■ Exercise objective: From the listing below, copy only the lines running from the line that contains "wheel.modifiers.clear()" to the line that contains "return [(r *", both included.
[Given records — start]
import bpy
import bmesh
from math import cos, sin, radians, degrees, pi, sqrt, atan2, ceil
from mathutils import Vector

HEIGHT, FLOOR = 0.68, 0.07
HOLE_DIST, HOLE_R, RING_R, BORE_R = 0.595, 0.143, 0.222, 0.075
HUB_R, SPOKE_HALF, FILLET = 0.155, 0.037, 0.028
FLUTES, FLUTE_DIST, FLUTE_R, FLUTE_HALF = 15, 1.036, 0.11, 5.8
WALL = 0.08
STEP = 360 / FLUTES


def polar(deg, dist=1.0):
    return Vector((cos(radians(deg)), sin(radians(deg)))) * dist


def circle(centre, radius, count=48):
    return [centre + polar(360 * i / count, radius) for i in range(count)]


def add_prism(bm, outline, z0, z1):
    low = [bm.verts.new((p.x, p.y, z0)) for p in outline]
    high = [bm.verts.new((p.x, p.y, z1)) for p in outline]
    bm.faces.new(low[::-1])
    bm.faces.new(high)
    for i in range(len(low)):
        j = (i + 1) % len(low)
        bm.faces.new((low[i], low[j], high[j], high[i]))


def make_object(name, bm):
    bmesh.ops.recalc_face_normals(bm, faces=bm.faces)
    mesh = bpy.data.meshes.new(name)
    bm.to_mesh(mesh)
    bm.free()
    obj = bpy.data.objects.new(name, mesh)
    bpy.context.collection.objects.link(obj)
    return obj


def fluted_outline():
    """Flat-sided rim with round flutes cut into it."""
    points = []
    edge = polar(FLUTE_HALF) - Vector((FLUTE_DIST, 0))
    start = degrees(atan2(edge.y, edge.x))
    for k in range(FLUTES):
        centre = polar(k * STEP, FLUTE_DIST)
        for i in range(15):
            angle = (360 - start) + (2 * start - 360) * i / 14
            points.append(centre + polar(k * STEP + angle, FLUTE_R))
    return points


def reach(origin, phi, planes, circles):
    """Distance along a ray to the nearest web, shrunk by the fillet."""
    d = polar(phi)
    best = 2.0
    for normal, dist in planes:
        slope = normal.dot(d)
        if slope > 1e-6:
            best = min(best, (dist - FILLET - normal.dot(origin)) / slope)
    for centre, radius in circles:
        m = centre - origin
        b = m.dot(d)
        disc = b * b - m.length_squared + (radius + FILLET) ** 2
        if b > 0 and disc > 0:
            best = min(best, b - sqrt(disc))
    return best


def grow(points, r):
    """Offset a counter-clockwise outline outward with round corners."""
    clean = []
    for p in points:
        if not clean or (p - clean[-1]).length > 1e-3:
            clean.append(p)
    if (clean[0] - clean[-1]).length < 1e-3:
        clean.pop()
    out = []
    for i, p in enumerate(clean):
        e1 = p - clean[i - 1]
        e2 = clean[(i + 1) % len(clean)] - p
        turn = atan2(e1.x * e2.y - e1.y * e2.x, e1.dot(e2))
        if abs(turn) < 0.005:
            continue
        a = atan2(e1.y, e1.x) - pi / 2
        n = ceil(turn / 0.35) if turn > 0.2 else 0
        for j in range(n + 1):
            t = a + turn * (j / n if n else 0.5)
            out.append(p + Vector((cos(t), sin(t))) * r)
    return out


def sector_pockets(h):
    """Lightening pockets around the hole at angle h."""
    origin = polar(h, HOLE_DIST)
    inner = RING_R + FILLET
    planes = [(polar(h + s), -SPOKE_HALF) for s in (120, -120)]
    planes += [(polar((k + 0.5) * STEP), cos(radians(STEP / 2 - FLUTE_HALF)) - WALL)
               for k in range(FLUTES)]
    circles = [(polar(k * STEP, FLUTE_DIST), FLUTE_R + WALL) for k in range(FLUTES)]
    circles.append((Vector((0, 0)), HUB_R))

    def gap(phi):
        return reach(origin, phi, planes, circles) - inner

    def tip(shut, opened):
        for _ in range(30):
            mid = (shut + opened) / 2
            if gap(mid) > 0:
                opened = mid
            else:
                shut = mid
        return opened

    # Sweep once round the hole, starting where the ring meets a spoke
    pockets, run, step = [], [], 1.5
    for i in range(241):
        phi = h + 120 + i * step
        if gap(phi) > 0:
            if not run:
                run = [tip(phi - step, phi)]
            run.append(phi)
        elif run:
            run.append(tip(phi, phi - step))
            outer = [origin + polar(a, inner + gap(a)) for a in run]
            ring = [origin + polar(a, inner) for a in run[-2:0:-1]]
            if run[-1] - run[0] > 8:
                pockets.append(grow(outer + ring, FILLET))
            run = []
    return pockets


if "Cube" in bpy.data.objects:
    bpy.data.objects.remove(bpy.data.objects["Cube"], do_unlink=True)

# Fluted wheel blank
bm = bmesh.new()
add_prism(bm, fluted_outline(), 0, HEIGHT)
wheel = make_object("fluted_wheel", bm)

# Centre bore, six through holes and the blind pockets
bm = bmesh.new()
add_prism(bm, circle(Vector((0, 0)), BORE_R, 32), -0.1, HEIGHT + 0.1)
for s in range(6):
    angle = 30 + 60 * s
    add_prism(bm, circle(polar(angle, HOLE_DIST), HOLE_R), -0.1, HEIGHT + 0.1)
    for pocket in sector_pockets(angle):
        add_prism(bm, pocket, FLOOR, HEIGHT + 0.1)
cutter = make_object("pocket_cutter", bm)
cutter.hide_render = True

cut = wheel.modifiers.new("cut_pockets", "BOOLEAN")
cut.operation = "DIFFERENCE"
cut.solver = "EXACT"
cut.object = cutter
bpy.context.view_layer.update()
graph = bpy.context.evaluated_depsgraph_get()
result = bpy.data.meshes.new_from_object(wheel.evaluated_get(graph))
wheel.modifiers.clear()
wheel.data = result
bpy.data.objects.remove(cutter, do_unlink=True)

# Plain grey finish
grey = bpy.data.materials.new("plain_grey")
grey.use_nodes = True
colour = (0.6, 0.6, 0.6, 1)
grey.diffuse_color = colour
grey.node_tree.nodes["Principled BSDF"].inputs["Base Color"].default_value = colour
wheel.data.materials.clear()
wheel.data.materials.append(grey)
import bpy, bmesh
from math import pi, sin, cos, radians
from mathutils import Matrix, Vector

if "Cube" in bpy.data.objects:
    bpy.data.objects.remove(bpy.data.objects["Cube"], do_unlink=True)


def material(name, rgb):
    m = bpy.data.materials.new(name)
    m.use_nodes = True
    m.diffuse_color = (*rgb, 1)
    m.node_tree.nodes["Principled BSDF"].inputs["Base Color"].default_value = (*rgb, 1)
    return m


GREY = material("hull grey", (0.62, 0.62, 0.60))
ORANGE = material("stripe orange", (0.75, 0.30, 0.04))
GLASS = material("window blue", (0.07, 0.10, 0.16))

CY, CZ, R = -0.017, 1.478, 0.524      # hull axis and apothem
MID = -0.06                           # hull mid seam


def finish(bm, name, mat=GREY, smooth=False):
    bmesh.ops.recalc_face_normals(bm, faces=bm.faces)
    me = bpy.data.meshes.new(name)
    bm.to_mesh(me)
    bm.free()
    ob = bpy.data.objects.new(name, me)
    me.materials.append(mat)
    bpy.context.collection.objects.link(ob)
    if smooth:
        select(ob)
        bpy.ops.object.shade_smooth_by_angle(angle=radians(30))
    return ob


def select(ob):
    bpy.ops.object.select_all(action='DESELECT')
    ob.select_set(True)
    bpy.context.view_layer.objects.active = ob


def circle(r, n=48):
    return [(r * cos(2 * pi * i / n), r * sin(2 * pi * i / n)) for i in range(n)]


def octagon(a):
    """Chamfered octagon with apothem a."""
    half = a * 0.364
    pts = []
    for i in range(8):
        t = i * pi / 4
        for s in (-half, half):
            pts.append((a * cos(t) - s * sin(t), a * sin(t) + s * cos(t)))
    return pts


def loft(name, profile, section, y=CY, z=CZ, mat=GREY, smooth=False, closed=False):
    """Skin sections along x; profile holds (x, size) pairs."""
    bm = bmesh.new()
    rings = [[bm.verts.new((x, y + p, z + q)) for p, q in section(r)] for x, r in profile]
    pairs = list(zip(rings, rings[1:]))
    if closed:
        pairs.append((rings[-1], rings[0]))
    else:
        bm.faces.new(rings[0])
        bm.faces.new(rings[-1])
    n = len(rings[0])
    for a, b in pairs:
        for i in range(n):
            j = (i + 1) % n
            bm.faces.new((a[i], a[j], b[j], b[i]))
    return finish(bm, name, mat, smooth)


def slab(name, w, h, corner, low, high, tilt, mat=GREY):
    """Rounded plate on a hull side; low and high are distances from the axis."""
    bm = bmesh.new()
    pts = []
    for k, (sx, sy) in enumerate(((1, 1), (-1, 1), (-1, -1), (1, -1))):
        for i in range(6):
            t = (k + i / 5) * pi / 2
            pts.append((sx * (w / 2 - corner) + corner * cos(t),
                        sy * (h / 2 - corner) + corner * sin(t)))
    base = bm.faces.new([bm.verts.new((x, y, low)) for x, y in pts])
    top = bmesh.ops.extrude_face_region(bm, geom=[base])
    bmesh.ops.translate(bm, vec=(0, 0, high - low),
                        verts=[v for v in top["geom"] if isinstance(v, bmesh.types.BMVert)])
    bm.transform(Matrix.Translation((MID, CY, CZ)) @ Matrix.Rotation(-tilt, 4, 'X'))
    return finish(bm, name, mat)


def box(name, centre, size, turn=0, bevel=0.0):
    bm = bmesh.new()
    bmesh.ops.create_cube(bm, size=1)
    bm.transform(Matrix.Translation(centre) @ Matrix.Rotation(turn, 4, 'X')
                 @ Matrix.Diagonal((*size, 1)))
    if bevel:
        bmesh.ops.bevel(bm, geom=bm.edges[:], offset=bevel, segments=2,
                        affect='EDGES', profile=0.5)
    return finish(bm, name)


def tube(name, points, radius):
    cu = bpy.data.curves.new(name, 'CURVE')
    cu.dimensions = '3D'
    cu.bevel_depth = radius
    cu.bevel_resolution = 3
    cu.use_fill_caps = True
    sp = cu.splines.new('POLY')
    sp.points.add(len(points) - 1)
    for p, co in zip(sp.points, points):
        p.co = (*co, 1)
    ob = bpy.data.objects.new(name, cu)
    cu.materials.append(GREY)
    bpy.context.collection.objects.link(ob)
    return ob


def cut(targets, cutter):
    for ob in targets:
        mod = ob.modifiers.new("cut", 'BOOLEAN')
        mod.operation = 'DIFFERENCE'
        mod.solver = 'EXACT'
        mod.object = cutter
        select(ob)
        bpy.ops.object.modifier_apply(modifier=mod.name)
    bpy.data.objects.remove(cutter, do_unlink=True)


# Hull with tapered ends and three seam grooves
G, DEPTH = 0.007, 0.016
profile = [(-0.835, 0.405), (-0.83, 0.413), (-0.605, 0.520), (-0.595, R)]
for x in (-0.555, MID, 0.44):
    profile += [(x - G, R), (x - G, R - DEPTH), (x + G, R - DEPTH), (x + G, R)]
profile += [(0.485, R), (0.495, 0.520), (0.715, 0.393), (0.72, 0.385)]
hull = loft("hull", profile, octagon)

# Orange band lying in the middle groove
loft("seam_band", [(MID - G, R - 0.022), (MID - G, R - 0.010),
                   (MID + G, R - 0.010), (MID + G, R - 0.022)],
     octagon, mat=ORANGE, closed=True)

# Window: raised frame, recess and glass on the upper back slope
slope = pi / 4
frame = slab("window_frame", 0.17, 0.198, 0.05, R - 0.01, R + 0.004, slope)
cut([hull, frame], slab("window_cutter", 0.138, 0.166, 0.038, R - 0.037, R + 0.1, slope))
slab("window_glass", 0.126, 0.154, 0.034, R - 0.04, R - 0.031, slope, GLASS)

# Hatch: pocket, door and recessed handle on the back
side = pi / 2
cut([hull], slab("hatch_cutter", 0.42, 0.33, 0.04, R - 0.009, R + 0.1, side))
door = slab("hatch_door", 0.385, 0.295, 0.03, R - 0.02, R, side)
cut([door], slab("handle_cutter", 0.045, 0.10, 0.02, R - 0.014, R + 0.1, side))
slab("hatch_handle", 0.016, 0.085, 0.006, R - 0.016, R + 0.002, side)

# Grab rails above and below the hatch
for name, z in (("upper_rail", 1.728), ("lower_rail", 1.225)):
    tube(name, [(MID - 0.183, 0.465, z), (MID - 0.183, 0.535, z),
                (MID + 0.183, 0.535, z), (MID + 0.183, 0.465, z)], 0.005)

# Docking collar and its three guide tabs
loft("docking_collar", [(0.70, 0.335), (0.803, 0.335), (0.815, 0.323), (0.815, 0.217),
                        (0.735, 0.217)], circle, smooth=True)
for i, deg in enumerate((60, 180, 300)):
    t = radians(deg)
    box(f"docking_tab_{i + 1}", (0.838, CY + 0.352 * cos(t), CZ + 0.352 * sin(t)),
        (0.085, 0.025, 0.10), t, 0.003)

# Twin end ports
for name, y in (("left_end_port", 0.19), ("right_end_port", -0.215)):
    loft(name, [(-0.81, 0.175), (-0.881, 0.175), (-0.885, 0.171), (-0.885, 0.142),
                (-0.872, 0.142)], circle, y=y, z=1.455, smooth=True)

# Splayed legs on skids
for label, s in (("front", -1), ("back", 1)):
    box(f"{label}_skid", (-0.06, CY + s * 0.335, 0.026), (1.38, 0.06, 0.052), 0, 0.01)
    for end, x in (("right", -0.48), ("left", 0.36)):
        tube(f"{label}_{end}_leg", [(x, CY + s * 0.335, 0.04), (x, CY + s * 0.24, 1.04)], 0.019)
[Given records — finish]
■ Output for this task:
wheel.modifiers.clear()
wheel.data = result
bpy.data.objects.remove(cutter, do_unlink=True)

# Plain grey finish
grey = bpy.data.materials.new("plain_grey")
grey.use_nodes = True
colour = (0.6, 0.6, 0.6, 1)
grey.diffuse_color = colour
grey.node_tree.nodes["Principled BSDF"].inputs["Base Color"].default_value = colour
wheel.data.materials.clear()
wheel.data.materials.append(grey)
import bpy, bmesh
from math import pi, sin, cos, radians
from mathutils import Matrix, Vector

if "Cube" in bpy.data.objects:
    bpy.data.objects.remove(bpy.data.objects["Cube"], do_unlink=True)


def material(name, rgb):
    m = bpy.data.materials.new(name)
    m.use_nodes = True
    m.diffuse_color = (*rgb, 1)
    m.node_tree.nodes["Principled BSDF"].inputs["Base Color"].default_value = (*rgb, 1)
    return m


GREY = material("hull grey", (0.62, 0.62, 0.60))
ORANGE = material("stripe orange", (0.75, 0.30, 0.04))
GLASS = material("window blue", (0.07, 0.10, 0.16))

CY, CZ, R = -0.017, 1.478, 0.524      # hull axis and apothem
MID = -0.06                           # hull mid seam


def finish(bm, name, mat=GREY, smooth=False):
    bmesh.ops.recalc_face_normals(bm, faces=bm.faces)
    me = bpy.data.meshes.new(name)
    bm.to_mesh(me)
    bm.free()
    ob = bpy.data.objects.new(name, me)
    me.materials.append(mat)
    bpy.context.collection.objects.link(ob)
    if smooth:
        select(ob)
        bpy.ops.object.shade_smooth_by_angle(angle=radians(30))
    return ob


def select(ob):
    bpy.ops.object.select_all(action='DESELECT')
    ob.select_set(True)
    bpy.context.view_layer.objects.active = ob


def circle(r, n=48):
    return [(r * cos(2 * pi * i / n), r * sin(2 * pi * i / n)) for i in range(n)]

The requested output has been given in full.